But seeing an android, a robot that looks human, can make some people uneasy. That growing unsettling feeling or phenomenon as robots begin to look more like human beings is called the "uncanny valley."
Even researchers who work on robots are not immune to it.
“I know how they work. I know they’re just machines, but something about something that looks like a person but doesn’t quite move like a person is disturbing,” said Jonathan Gratch, director for virtual human research at the University of Southern California’s (USC) Institute for Creative Technologies.
Gratch, who is a research professor of computer science and psychology, studies human-computer interaction.
He said there are many thoughts behind why the uncanny valley exists. One explanation is that it’s biological. People are hardwired to recognize when something seems wrong.
“In my research, I study emotion and how we use emotional cues to read each other’s minds, and I think a lot of the issue for me is if you try to make something very realistic, then you start trying to read all this information into what it’s portraying, and it is not the right information. So, it just communicates something is off. Something is wrong with this interaction,” Gratch said.
Another theory is that a robot that looks too human threatens what it means to be human.
“Initially, humans were seen as the only intelligent entity. And now, we know more and more that animals can do many of the things that we do, build tools. We know machines are starting to become intelligent. We hold on to the fact that we’re emotional, but now these machines are starting to be emotional as well, which is perhaps a threat. So, where does that lead people?” Gratch explained.
A person’s religious beliefs and culture may also play into how an android is perceived, he suggested.
“In the Western tradition, coming from Christianity, humans are unique, perhaps uniquely possessing a soul. Whereas in Japanese Shinto culture, souls live everywhere, in rocks and machines,” Gratch said.
John Rebula is a postdoctoral fellow at USC and is working on making a humanoid robot walk like a person by being more coordinated and balanced. Applications include the ability to walk up a flight of stairs and sit in a chair made for a person. He said the robot’s face is not necessary and is clearly cosmetic.
“We really do think of these as research machines that we’re ripping apart and putting back together, ripping apart and putting back together. And so, it’s very easy for us to leave off the cosmetic bits," Rebula said.
His robot does have cartoon-like eyes, ears and a nose. It could be considered cute. However, if it looked more human, Rebula said he would not necessarily want to be in the lab with it all the time.
“We have lots of late nights in labs. You start yelling at the robot a little bit as it is — 'Oh, why aren’t you working?' I don’t necessarily, myself, need that extra layer of weird,” Rebula said.

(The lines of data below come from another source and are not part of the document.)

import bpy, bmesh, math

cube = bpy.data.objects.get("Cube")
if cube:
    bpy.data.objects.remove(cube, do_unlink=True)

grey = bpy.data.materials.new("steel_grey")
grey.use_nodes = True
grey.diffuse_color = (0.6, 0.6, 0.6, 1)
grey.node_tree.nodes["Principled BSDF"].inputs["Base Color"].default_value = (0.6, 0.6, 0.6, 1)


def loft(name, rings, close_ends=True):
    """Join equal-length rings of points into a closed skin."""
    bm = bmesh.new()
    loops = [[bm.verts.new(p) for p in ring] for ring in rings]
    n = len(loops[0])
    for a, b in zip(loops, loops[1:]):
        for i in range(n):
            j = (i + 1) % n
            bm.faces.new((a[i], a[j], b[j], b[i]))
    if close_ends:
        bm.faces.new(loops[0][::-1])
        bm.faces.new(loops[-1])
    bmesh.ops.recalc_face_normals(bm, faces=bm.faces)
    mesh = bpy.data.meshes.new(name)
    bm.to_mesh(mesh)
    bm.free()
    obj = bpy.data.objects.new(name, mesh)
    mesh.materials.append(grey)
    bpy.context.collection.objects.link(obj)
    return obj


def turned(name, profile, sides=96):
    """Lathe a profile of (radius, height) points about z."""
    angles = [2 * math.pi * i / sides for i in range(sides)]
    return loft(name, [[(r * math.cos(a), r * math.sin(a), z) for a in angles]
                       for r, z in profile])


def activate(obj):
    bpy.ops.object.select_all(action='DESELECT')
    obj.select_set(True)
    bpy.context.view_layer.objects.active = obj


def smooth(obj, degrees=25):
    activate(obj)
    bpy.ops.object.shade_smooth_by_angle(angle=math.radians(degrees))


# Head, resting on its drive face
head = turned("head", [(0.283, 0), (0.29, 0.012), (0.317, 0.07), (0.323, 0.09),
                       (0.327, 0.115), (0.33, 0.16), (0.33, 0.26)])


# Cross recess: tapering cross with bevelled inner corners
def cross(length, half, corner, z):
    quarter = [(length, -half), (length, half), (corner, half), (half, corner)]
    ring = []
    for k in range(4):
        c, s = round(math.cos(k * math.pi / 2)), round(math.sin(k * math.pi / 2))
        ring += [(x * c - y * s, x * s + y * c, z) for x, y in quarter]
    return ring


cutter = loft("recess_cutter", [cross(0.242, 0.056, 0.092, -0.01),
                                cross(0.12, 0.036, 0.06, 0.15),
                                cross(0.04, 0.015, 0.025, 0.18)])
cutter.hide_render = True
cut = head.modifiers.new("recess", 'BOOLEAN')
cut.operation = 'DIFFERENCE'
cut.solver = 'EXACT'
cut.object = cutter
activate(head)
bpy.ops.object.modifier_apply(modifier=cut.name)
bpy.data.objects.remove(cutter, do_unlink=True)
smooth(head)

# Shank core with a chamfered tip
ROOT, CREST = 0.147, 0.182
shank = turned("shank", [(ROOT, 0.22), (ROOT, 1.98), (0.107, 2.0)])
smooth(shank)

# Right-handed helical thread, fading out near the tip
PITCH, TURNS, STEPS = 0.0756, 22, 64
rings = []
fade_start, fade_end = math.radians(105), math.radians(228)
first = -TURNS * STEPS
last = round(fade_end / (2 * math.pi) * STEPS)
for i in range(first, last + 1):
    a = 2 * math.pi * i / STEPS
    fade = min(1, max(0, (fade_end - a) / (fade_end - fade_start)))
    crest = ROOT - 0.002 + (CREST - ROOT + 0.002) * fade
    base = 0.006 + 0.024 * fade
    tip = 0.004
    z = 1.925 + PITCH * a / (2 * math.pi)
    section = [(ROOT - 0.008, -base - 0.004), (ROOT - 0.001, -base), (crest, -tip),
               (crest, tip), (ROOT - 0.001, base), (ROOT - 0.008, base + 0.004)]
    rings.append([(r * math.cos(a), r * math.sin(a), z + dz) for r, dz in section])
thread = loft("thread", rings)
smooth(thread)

People who design machines to work with humans do keep the uncanny valley in mind as they think about the look of a robot, and how widely it will be accepted by humans.